ACTION ITEM:
Repeat the whole listing below, word for word.
------
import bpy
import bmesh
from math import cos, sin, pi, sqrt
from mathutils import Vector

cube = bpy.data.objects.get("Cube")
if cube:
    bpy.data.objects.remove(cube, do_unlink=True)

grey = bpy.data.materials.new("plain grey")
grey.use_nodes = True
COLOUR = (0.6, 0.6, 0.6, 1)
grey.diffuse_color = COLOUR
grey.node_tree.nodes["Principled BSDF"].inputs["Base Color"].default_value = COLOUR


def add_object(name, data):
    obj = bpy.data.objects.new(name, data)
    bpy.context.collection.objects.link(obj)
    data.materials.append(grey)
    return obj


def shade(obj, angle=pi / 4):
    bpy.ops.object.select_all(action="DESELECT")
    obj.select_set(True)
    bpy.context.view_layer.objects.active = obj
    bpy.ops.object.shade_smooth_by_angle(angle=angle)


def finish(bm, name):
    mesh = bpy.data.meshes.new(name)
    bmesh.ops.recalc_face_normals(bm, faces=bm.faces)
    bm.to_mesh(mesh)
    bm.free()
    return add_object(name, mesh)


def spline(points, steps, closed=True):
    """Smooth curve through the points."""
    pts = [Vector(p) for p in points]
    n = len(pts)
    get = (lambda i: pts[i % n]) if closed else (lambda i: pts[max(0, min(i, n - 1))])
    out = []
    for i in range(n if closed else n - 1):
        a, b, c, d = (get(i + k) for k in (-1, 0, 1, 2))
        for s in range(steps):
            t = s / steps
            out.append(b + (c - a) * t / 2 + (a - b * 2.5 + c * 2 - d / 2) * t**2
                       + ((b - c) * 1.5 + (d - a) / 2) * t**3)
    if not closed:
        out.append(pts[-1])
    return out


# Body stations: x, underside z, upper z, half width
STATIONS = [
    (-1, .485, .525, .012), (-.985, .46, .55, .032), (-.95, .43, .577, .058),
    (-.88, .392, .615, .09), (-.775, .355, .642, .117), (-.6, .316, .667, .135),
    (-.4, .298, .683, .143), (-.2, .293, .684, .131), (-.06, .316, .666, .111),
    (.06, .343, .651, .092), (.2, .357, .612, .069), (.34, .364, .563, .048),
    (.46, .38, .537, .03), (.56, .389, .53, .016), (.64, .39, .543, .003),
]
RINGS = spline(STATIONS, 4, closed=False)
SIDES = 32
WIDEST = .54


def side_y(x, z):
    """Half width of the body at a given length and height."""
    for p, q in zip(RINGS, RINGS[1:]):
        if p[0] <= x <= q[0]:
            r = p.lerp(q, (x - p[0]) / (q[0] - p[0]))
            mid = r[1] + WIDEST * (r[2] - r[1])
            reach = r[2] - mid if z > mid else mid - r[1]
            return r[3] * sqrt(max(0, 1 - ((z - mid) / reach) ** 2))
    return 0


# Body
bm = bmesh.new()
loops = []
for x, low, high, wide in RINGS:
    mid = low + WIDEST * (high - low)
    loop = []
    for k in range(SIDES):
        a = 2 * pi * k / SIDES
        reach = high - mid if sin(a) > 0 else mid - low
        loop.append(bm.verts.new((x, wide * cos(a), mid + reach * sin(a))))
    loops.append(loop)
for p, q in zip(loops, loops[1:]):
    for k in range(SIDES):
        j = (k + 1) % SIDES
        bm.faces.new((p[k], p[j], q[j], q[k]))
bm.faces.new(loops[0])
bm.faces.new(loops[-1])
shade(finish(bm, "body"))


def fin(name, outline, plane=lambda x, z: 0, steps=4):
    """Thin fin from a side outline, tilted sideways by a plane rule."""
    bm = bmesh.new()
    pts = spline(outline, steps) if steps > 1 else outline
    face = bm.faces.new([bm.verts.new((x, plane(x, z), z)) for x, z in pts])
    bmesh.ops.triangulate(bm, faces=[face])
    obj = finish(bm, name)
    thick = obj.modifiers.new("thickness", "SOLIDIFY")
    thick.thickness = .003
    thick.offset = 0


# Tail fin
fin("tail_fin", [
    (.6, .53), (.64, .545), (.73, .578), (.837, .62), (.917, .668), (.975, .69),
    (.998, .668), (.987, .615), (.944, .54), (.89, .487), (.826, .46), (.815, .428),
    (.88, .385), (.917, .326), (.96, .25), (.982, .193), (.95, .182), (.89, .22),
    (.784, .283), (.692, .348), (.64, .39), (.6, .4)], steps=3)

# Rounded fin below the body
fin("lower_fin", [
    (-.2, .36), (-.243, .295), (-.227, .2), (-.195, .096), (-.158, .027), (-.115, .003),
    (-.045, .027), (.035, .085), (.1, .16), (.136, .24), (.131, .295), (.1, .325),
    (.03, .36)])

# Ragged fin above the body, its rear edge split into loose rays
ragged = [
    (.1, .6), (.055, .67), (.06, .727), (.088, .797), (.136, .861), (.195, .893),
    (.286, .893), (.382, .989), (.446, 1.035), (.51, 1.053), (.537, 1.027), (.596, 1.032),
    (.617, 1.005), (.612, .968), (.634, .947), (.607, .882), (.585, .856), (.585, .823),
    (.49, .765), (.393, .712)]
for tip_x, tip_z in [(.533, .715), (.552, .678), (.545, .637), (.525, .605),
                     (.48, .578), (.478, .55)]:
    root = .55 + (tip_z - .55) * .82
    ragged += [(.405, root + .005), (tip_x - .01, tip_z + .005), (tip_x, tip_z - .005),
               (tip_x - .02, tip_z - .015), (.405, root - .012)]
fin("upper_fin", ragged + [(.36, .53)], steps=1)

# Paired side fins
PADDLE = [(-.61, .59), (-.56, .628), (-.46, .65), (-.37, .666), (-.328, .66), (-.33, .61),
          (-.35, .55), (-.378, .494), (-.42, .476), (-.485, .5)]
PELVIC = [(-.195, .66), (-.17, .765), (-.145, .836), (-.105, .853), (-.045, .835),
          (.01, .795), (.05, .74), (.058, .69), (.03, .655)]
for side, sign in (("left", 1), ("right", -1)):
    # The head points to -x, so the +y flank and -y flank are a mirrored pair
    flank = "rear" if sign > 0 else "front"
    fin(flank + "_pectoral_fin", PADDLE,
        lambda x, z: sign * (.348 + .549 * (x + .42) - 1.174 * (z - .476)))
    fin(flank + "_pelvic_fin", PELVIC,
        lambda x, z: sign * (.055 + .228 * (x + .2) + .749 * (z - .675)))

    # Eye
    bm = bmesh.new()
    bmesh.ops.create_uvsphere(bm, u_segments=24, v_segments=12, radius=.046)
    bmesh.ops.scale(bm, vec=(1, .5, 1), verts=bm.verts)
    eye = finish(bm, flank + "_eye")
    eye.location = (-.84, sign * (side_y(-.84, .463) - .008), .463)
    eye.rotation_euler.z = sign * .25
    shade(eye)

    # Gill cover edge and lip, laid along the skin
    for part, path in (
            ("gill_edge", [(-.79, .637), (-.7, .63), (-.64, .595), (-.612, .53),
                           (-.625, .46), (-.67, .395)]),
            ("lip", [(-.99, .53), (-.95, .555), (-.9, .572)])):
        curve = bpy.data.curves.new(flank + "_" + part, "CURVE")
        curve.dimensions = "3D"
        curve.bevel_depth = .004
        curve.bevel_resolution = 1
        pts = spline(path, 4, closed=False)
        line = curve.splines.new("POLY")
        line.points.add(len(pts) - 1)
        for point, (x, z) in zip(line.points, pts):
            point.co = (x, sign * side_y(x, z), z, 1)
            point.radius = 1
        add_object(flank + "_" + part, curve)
------
COMPLETED TASK:
import bpy
import bmesh
from math import cos, sin, pi, sqrt
from mathutils import Vector

cube = bpy.data.objects.get("Cube")
if cube:
    bpy.data.objects.remove(cube, do_unlink=True)

grey = bpy.data.materials.new("plain grey")
grey.use_nodes = True
COLOUR = (0.6, 0.6, 0.6, 1)
grey.diffuse_color = COLOUR
grey.node_tree.nodes["Principled BSDF"].inputs["Base Color"].default_value = COLOUR


def add_object(name, data):
    obj = bpy.data.objects.new(name, data)
    bpy.context.collection.objects.link(obj)
    data.materials.append(grey)
    return obj


def shade(obj, angle=pi / 4):
    bpy.ops.object.select_all(action="DESELECT")
    obj.select_set(True)
    bpy.context.view_layer.objects.active = obj
    bpy.ops.object.shade_smooth_by_angle(angle=angle)


def finish(bm, name):
    mesh = bpy.data.meshes.new(name)
    bmesh.ops.recalc_face_normals(bm, faces=bm.faces)
    bm.to_mesh(mesh)
    bm.free()
    return add_object(name, mesh)


def spline(points, steps, closed=True):
    """Smooth curve through the points."""
    pts = [Vector(p) for p in points]
    n = len(pts)
    get = (lambda i: pts[i % n]) if closed else (lambda i: pts[max(0, min(i, n - 1))])
    out = []
    for i in range(n if closed else n - 1):
        a, b, c, d = (get(i + k) for k in (-1, 0, 1, 2))
        for s in range(steps):
            t = s / steps
            out.append(b + (c - a) * t / 2 + (a - b * 2.5 + c * 2 - d / 2) * t**2
                       + ((b - c) * 1.5 + (d - a) / 2) * t**3)
    if not closed:
        out.append(pts[-1])
    return out


# Body stations: x, underside z, upper z, half width
STATIONS = [
    (-1, .485, .525, .012), (-.985, .46, .55, .032), (-.95, .43, .577, .058),
    (-.88, .392, .615, .09), (-.775, .355, .642, .117), (-.6, .316, .667, .135),
    (-.4, .298, .683, .143), (-.2, .293, .684, .131), (-.06, .316, .666, .111),
    (.06, .343, .651, .092), (.2, .357, .612, .069), (.34, .364, .563, .048),
    (.46, .38, .537, .03), (.56, .389, .53, .016), (.64, .39, .543, .003),
]
RINGS = spline(STATIONS, 4, closed=False)
SIDES = 32
WIDEST = .54


def side_y(x, z):
    """Half width of the body at a given length and height."""
    for p, q in zip(RINGS, RINGS[1:]):
        if p[0] <= x <= q[0]:
            r = p.lerp(q, (x - p[0]) / (q[0] - p[0]))
            mid = r[1] + WIDEST * (r[2] - r[1])
            reach = r[2] - mid if z > mid else mid - r[1]
            return r[3] * sqrt(max(0, 1 - ((z - mid) / reach) ** 2))
    return 0


# Body
bm = bmesh.new()
loops = []
for x, low, high, wide in RINGS:
    mid = low + WIDEST * (high - low)
    loop = []
    for k in range(SIDES):
        a = 2 * pi * k / SIDES
        reach = high - mid if sin(a) > 0 else mid - low
        loop.append(bm.verts.new((x, wide * cos(a), mid + reach * sin(a))))
    loops.append(loop)
for p, q in zip(loops, loops[1:]):
    for k in range(SIDES):
        j = (k + 1) % SIDES
        bm.faces.new((p[k], p[j], q[j], q[k]))
bm.faces.new(loops[0])
bm.faces.new(loops[-1])
shade(finish(bm, "body"))


def fin(name, outline, plane=lambda x, z: 0, steps=4):
    """Thin fin from a side outline, tilted sideways by a plane rule."""
    bm = bmesh.new()
    pts = spline(outline, steps) if steps > 1 else outline
    face = bm.faces.new([bm.verts.new((x, plane(x, z), z)) for x, z in pts])
    bmesh.ops.triangulate(bm, faces=[face])
    obj = finish(bm, name)
    thick = obj.modifiers.new("thickness", "SOLIDIFY")
    thick.thickness = .003
    thick.offset = 0


# Tail fin
fin("tail_fin", [
    (.6, .53), (.64, .545), (.73, .578), (.837, .62), (.917, .668), (.975, .69),
    (.998, .668), (.987, .615), (.944, .54), (.89, .487), (.826, .46), (.815, .428),
    (.88, .385), (.917, .326), (.96, .25), (.982, .193), (.95, .182), (.89, .22),
    (.784, .283), (.692, .348), (.64, .39), (.6, .4)], steps=3)

# Rounded fin below the body
fin("lower_fin", [
    (-.2, .36), (-.243, .295), (-.227, .2), (-.195, .096), (-.158, .027), (-.115, .003),
    (-.045, .027), (.035, .085), (.1, .16), (.136, .24), (.131, .295), (.1, .325),
    (.03, .36)])

# Ragged fin above the body, its rear edge split into loose rays
ragged = [
    (.1, .6), (.055, .67), (.06, .727), (.088, .797), (.136, .861), (.195, .893),
    (.286, .893), (.382, .989), (.446, 1.035), (.51, 1.053), (.537, 1.027), (.596, 1.032),
    (.617, 1.005), (.612, .968), (.634, .947), (.607, .882), (.585, .856), (.585, .823),
    (.49, .765), (.393, .712)]
for tip_x, tip_z in [(.533, .715), (.552, .678), (.545, .637), (.525, .605),
                     (.48, .578), (.478, .55)]:
    root = .55 + (tip_z - .55) * .82
    ragged += [(.405, root + .005), (tip_x - .01, tip_z + .005), (tip_x, tip_z - .005),
               (tip_x - .02, tip_z - .015), (.405, root - .012)]
fin("upper_fin", ragged + [(.36, .53)], steps=1)

# Paired side fins
PADDLE = [(-.61, .59), (-.56, .628), (-.46, .65), (-.37, .666), (-.328, .66), (-.33, .61),
          (-.35, .55), (-.378, .494), (-.42, .476), (-.485, .5)]
PELVIC = [(-.195, .66), (-.17, .765), (-.145, .836), (-.105, .853), (-.045, .835),
          (.01, .795), (.05, .74), (.058, .69), (.03, .655)]
for side, sign in (("left", 1), ("right", -1)):
    # The head points to -x, so the +y flank and -y flank are a mirrored pair
    flank = "rear" if sign > 0 else "front"
    fin(flank + "_pectoral_fin", PADDLE,
        lambda x, z: sign * (.348 + .549 * (x + .42) - 1.174 * (z - .476)))
    fin(flank + "_pelvic_fin", PELVIC,
        lambda x, z: sign * (.055 + .228 * (x + .2) + .749 * (z - .675)))

    # Eye
    bm = bmesh.new()
    bmesh.ops.create_uvsphere(bm, u_segments=24, v_segments=12, radius=.046)
    bmesh.ops.scale(bm, vec=(1, .5, 1), verts=bm.verts)
    eye = finish(bm, flank + "_eye")
    eye.location = (-.84, sign * (side_y(-.84, .463) - .008), .463)
    eye.rotation_euler.z = sign * .25
    shade(eye)

    # Gill cover edge and lip, laid along the skin
    for part, path in (
            ("gill_edge", [(-.79, .637), (-.7, .63), (-.64, .595), (-.612, .53),
                           (-.625, .46), (-.67, .395)]),
            ("lip", [(-.99, .53), (-.95, .555), (-.9, .572)])):
        curve = bpy.data.curves.new(flank + "_" + part, "CURVE")
        curve.dimensions = "3D"
        curve.bevel_depth = .004
        curve.bevel_resolution = 1
        pts = spline(path, 4, closed=False)
        line = curve.splines.new("POLY")
        line.points.add(len(pts) - 1)
        for point, (x, z) in zip(line.points, pts):
            point.co = (x, sign * side_y(x, z), z, 1)
            point.radius = 1
        add_object(flank + "_" + part, curve)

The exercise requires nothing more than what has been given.